Time-lapse photography is a technique whereby the frame rate is much lower than that used to view the sequence. When played at normal speed, time appears to be moving faster. Time-lapse photography can be considered the opposite of slow motion.
An exposure technique in time-lapse photography, in which the position of the camera is being changed between each exposure in order to create a tracking shot in time-lapse sequences. In contrast to a simple motion time-lapse – dolly shots, which are realized with short camera sliders; in hyper-lapse photography, the camera is being moved through very long distances.
Aerial photography is the taking of photographs or video of the ground from an elevated/direct-down position. Usually the camera is not supported by a ground-based structure. Unmanned aerial vehicles (UAVs or "drones") are one of the platforms for aerial photography. Mounted cameras may be triggered remotely or automatically.
Any shot where the camera moves alongside the object(s) it is recording. In cinematography, the term refers to a shot in which the camera is mounted on a camera dolly that is then placed on rails – like a railroad track. The camera is then pushed along the track while the image is being filmed.
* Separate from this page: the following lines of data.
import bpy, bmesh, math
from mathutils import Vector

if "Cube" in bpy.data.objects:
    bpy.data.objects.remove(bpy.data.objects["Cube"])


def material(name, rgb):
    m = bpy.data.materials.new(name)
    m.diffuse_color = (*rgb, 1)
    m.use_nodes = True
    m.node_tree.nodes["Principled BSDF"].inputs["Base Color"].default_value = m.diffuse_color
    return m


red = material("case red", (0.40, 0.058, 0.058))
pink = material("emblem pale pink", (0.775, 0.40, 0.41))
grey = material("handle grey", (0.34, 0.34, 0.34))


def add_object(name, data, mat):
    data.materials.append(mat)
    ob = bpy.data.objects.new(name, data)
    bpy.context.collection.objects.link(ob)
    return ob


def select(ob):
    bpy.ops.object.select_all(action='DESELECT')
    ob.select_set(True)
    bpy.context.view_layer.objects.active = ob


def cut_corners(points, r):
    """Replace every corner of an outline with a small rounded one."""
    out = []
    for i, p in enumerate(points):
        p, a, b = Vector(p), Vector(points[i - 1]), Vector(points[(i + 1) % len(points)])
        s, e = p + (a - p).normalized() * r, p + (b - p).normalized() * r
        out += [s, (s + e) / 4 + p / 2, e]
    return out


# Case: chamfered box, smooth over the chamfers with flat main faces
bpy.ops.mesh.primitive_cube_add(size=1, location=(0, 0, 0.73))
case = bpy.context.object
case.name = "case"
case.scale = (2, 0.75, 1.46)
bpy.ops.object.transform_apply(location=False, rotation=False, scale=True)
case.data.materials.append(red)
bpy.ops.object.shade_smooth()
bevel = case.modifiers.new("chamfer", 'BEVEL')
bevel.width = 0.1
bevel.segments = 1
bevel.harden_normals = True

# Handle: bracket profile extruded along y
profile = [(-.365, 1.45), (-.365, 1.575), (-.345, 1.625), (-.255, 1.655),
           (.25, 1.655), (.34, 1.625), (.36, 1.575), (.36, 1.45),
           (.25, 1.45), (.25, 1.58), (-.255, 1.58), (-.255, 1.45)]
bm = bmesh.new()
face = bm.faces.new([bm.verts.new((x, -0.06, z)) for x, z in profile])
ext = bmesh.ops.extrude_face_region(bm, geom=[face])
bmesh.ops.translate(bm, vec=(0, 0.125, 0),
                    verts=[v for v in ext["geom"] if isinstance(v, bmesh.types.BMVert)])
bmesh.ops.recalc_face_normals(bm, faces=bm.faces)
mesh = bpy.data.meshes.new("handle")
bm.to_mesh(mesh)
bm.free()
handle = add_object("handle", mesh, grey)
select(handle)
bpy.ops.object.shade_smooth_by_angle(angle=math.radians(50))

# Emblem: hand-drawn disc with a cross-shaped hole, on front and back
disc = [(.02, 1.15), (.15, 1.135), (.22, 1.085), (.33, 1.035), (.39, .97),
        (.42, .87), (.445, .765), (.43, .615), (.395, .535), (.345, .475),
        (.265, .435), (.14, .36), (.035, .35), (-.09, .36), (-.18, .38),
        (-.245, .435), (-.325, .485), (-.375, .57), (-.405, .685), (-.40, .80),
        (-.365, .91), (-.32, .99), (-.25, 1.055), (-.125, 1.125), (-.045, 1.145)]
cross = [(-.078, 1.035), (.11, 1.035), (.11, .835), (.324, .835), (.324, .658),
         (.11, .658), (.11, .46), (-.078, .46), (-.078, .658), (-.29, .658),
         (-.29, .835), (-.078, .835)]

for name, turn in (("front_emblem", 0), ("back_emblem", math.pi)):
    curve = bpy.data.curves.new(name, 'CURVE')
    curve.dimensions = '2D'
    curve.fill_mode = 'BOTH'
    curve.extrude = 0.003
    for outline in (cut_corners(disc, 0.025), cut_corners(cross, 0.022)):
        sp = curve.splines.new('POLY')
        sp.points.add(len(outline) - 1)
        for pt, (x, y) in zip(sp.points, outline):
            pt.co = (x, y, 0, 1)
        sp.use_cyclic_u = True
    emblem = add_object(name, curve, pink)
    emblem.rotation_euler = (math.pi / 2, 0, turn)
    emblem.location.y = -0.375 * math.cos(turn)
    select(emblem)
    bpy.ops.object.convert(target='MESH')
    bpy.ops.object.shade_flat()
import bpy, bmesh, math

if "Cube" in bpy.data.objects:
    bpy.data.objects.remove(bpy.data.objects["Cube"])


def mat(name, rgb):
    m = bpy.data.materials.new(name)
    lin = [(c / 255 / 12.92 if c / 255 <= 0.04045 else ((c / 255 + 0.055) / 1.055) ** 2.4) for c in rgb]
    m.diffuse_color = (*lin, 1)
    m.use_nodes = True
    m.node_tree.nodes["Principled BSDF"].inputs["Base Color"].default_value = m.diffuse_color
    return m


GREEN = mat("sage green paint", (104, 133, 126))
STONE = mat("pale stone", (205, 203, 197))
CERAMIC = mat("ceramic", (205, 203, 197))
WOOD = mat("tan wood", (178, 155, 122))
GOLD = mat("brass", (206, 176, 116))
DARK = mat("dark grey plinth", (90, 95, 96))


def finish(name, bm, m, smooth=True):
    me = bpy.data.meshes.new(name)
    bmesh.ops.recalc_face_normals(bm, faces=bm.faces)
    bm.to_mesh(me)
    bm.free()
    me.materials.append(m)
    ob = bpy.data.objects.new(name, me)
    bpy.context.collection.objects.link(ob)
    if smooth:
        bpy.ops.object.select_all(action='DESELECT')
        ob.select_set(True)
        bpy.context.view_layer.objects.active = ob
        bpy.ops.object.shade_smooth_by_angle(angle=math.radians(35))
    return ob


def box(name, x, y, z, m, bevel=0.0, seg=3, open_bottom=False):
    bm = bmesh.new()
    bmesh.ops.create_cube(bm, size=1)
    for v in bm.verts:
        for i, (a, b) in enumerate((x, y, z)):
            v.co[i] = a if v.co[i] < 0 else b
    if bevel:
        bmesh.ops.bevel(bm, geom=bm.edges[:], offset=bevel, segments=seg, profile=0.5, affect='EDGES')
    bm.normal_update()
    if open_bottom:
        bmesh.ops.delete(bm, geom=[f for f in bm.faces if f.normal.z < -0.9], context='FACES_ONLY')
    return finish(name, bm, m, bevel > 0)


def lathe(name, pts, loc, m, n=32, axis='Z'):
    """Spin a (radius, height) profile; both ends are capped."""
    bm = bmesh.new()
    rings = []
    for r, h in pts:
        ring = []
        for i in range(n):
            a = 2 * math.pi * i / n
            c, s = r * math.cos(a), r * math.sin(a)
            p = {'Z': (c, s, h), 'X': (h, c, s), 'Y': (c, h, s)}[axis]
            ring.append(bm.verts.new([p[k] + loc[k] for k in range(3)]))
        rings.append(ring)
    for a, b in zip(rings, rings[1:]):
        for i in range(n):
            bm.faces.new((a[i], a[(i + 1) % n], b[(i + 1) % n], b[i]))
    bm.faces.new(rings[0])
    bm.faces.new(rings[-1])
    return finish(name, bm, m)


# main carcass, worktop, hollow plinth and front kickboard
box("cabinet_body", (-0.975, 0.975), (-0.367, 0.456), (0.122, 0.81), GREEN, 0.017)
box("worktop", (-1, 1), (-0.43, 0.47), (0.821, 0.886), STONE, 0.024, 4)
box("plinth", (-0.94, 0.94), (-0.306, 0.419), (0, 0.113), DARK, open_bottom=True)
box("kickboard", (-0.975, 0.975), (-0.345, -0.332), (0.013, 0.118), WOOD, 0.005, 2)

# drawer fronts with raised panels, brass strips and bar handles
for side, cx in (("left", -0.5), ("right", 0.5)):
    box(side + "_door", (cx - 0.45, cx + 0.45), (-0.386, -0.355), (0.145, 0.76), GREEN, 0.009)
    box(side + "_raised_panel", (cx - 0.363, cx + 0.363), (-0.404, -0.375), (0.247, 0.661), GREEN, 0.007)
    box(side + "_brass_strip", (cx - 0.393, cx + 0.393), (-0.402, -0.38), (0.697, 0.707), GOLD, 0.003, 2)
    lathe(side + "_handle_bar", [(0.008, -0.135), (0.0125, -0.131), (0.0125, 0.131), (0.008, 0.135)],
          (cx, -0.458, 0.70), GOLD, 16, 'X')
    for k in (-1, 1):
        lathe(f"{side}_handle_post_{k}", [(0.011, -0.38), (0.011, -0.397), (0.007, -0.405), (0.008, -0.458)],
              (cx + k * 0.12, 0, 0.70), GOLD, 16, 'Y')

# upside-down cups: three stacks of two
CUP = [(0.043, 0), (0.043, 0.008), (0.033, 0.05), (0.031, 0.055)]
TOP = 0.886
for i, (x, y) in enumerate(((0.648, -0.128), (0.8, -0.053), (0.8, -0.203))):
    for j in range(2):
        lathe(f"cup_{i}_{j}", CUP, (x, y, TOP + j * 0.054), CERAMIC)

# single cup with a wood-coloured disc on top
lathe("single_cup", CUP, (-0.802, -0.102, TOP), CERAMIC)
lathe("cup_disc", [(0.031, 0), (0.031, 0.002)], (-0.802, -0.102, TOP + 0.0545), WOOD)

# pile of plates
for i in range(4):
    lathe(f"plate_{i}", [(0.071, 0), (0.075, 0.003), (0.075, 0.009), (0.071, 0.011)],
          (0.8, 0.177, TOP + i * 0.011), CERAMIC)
Typically this style is achieved when each film frame is captured at a rate much faster than it will be played back. When replayed at normal speed, time appears to be moving more slowly. Slow motion can also be achieved by playing normally recorded footage at a slower speed.